Exasperated locals decry Landmarks’ omission of Angel Guardian Home convent
Only the main structure has been recommended by the city’s Landmarks Preservation Commission for designation as a landmark, which would protect it from demolition or out-of-character alterations. Numerous members of the public who spoke at Tuesday’s public hearing on the issue bemoaned the fact that, so far, the Commission has overlooked the smaller building, which is likely to be demolished unless it receives the same protections.

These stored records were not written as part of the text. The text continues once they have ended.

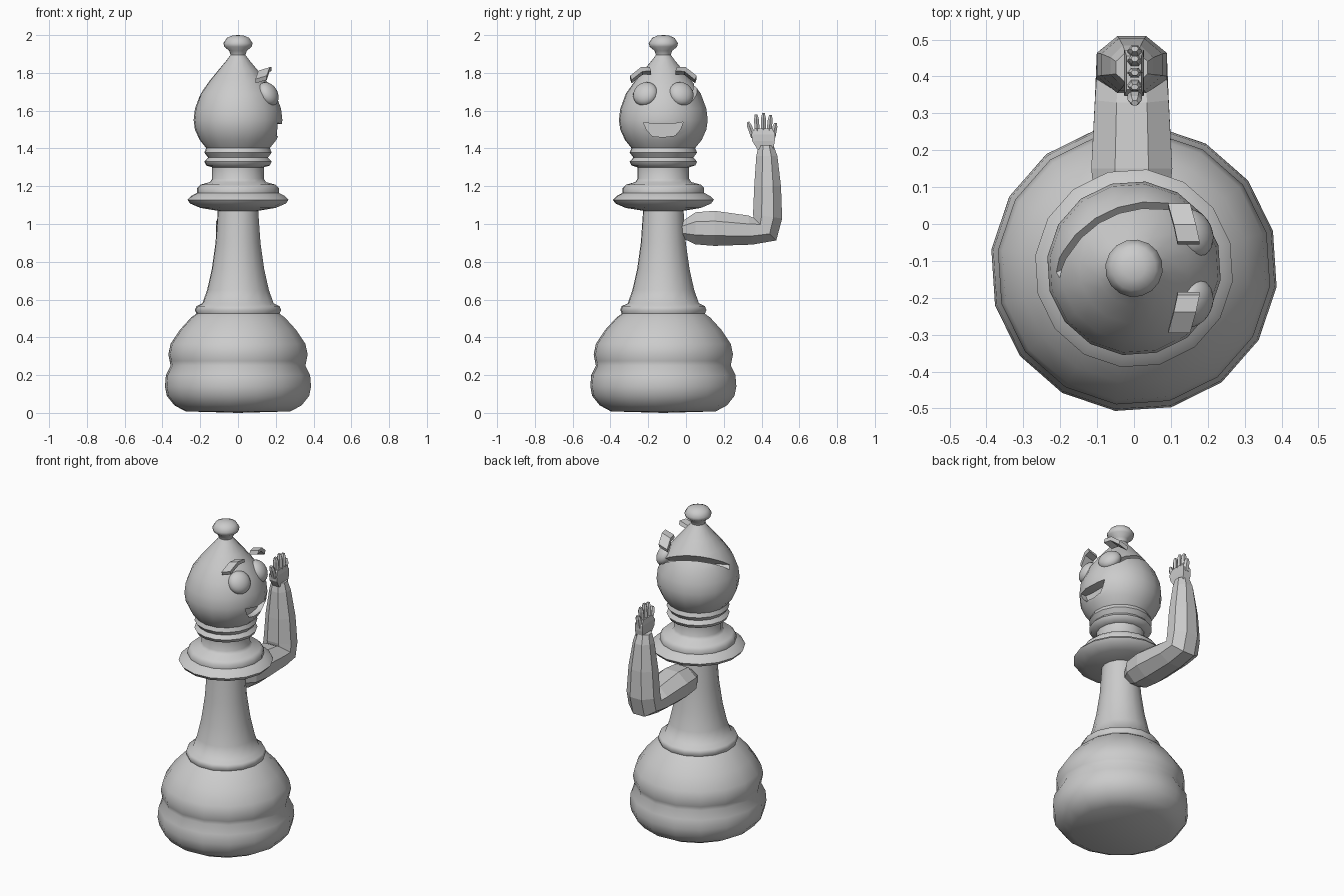
import bpy, bmesh, math
from mathutils import Vector, Matrix

if "Cube" in bpy.data.objects:
    bpy.data.objects.remove(bpy.data.objects["Cube"])

CY = -0.12  # the turned body stands on the axis x=0, y=CY
grey = bpy.data.materials.new("plain_grey")
grey.diffuse_color = (0.6, 0.6, 0.6, 1)
grey.use_nodes = True
grey.node_tree.nodes["Principled BSDF"].inputs["Base Color"].default_value = grey.diffuse_color


def make(name, bm, smooth=None):
    bmesh.ops.recalc_face_normals(bm, faces=bm.faces)
    me = bpy.data.meshes.new(name)
    bm.to_mesh(me)
    bm.free()
    ob = bpy.data.objects.new(name, me)
    bpy.context.collection.objects.link(ob)
    me.materials.append(grey)
    if smooth:
        shade(ob, smooth)
    return ob


def shade(ob, angle):
    bpy.ops.object.select_all(action='DESELECT')
    ob.select_set(True)
    bpy.context.view_layer.objects.active = ob
    bpy.ops.object.shade_smooth_by_angle(angle=math.radians(angle))


def loft(bm, rings):
    """Skin a list of rings of points and cap both ends."""
    rings = [[bm.verts.new(p) for p in r] for r in rings]
    n = len(rings[0])
    for a, b in zip(rings, rings[1:]):
        for i in range(n):
            j = (i + 1) % n
            bm.faces.new((a[i], a[j], b[j], b[i]))
    bm.faces.new(rings[0])
    bm.faces.new(rings[-1])


def cut(ob, cutter):
    cutter.hide_render = True
    mod = ob.modifiers.new("cut", 'BOOLEAN')
    mod.operation, mod.solver, mod.object = 'DIFFERENCE', 'EXACT', cutter
    bpy.context.view_layer.objects.active = ob
    bpy.ops.object.modifier_apply(modifier=mod.name)
    bpy.data.objects.remove(cutter)


# turned body: 16-sided lathe
profile = [(.28, .008), (.34, .04), (.38, .09), (.39, .14), (.385, .2), (.36, .25),
           (.365, .275), (.372, .31), (.36, .365), (.31, .44), (.25, .505), (.222, .525),
           (.23, .545), (.222, .565), (.19, .58), (.165, .65), (.14, .76), (.12, .9),
           (.108, 1.07), (.2, 1.085), (.255, 1.108), (.27, 1.128), (.25, 1.148),
           (.218, 1.165), (.218, 1.19), (.2, 1.208), (.15, 1.222), (.138, 1.24),
           (.138, 1.3), (.17, 1.31), (.18, 1.33), (.16, 1.352), (.18, 1.378),
           (.17, 1.402), (.205, 1.445), (.23, 1.5), (.237, 1.55), (.23, 1.61),
           (.2, 1.69), (.15, 1.76), (.1, 1.82), (.06, 1.868), (.04, 1.895), (.047, 1.917),
           (.073, 1.938), (.078, 1.957), (.06, 1.985), (.03, 1.998)]
bm = bmesh.new()
rings = []
for r, z in profile:
    rings.append([(r * math.cos(a), CY + r * math.sin(a), z)
                  for a in (math.radians(-7.5 + 22.5 * i) for i in range(16))])
loft(bm, rings)
bm.faces.ensure_lookup_table()
for cap, z in ((bm.faces[-2], 0.0), (bm.faces[-1], 2.0)):
    v = bmesh.ops.poke(bm, faces=[cap])["verts"][0]
    v.co.z = z
    bm.faces.ensure_lookup_table()
    if z == 0.0:  # the poke moved the top cap; find it again by height
        top = max((f for f in bm.faces if len(f.verts) == 16), key=lambda f: f.calc_center_median().z)
        bmesh.ops.poke(bm, faces=[top])["verts"][0].co.z = 2.0
        break
body = make("turned_body", bm)

# slanted slot in the back left of the head
a = math.radians(115)
out = Vector((math.cos(a), math.sin(a), 0))
u = Vector((-math.sin(a), math.cos(a), 0))
v = (out + Vector((0, 0, .9))).normalized()
n = u.cross(v)
m = Matrix((u, v, n)).transposed().to_4x4()
m.translation = Vector((0, CY, 1.795)) + out * .2186
bm = bmesh.new()
bmesh.ops.create_cube(bm, size=1, matrix=m @ Matrix.Diagonal((.8, .4, .028, 1)))
cut(body, make("slot_cutter", bm))

# open smiling mouth
lip = [(-.105, 1.537), (-.05, 1.53), (.05, 1.53), (.105, 1.54), (.09, 1.5), (.062, 1.468),
       (0, 1.46), (-.058, 1.465), (-.088, 1.498)]
bm = bmesh.new()
loft(bm, [[(x, CY + y, z) for y, z in lip] for x in (.17, .4)])
cut(body, make("mouth_cutter", bm))
shade(body, 50)

# eyes with small pupils, and bent eyebrows, on both sides
for side, label in ((-1, "right"), (1, "left")):
    normal = Vector((.78, side * .36, .5)).normalized()
    rot = normal.to_track_quat('Z', 'Y').to_matrix().to_4x4()
    rot.translation = (.16, CY + side * .095, 1.688)
    bm = bmesh.new()
    bmesh.ops.create_uvsphere(bm, u_segments=20, v_segments=12, radius=1,
                              matrix=rot @ Matrix.Diagonal((.068, .068, .046, 1)))
    make(label + "_eye", bm, 40)

    bm = bmesh.new()
    rings = []
    for x, y, z in ((.148, .068, 1.812), (.138, .115, 1.81), (.122, .172, 1.765)):
        w, t = Vector((.03, 0, .009)), Vector((0, side * .004, .011))
        c = Vector((x, CY + side * y, z))
        rings.append([c - w - t, c + w - t, c + w + t, c - w + t])
    loft(bm, rings)
    make(label + "_eyebrow", bm)

# bent eight-sided arm: y, z, half width in x, half depth, heading in degrees
stations = [(-.02, .97, .06, .045, 0), (.05, .977, .1, .085, 0), (.15, .977, .11, .093, 0),
            (.34, .968, .1, .078, 8), (.418, .973, .096, .085, 45), (.432, 1.04, .095, .078, 82),
            (.432, 1.2, .083, .071, 90), (.428, 1.36, .058, .056, 90), (.424, 1.415, .043, .04, 90)]
bm = bmesh.new()
rings = []
for y, z, hx, hd, head in stations:
    h = math.radians(head)
    ring = []
    for i in range(8):
        t = math.radians(22.5 + 45 * i)
        cx, cd = hx * 1.08 * math.cos(t), hd * 1.08 * math.sin(t)
        ring.append((-.006 + cx, y - math.sin(h) * cd, z + math.cos(h) * cd))
    rings.append(ring)
loft(bm, rings)
make("arm", bm)

# hand: flat palm with five tapered fingers
bm = bmesh.new()
palm = [(1.395, .378, .462, .022), (1.44, .35, .47, .027), (1.475, .347, .472, .026), (1.505, .365, .455, .02)]
loft(bm, [[(-t, y0, z), (t, y0, z), (t, y1, z), (-t, y1, z)] for z, y0, y1, t in palm])
make("palm", bm)
bm = bmesh.new()
for y0, z0, y1, z1 in ((.358, 1.46, .328, 1.54), (.378, 1.48, .371, 1.58), (.41, 1.48, .41, 1.588),
                       (.439, 1.48, .448, 1.577), (.46, 1.46, .475, 1.535)):
    p, q = Vector((.002, y0, z0)), Vector((.002, y1, z1))
    d = (q - p).normalized()
    s = Vector((1, 0, 0)).cross(d)
    rings = []
    for f, r in ((0, .016), (.75, .0145), (1, .008)):
        c = p.lerp(q, f)
        rings.append([c + Vector((r * 1.3 * math.cos(k * math.pi / 3), 0, 0)) + s * r * math.sin(k * math.pi / 3)
                      for k in range(6)])
    loft(bm, rings)
make("fingers", bm)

In 2018, the Sisters of Mercy received $37.5 million from developer Scott Barone for the property, which occupies the square block bounded by 12th and 13th avenues, and 63rd and 64th streets in Dyker Heights. Barone subsequently sold the 13th Avenue side of the property to the city’s School Construction Authority, which will be building a school on the site, and the central portion of the property to another developer who plans to erect condos there.
While the remainder of the campus has been leveled, the late 19th century main building and the smaller, early 20th century convent building have so far been preserved. Barone originally said he wanted to utilize the main building to develop an assisted living facility; however, it now appears that that portion of the property has been sold as well, to Boro Park-based Ger Talmud Torah Imrei Emes for use as a school.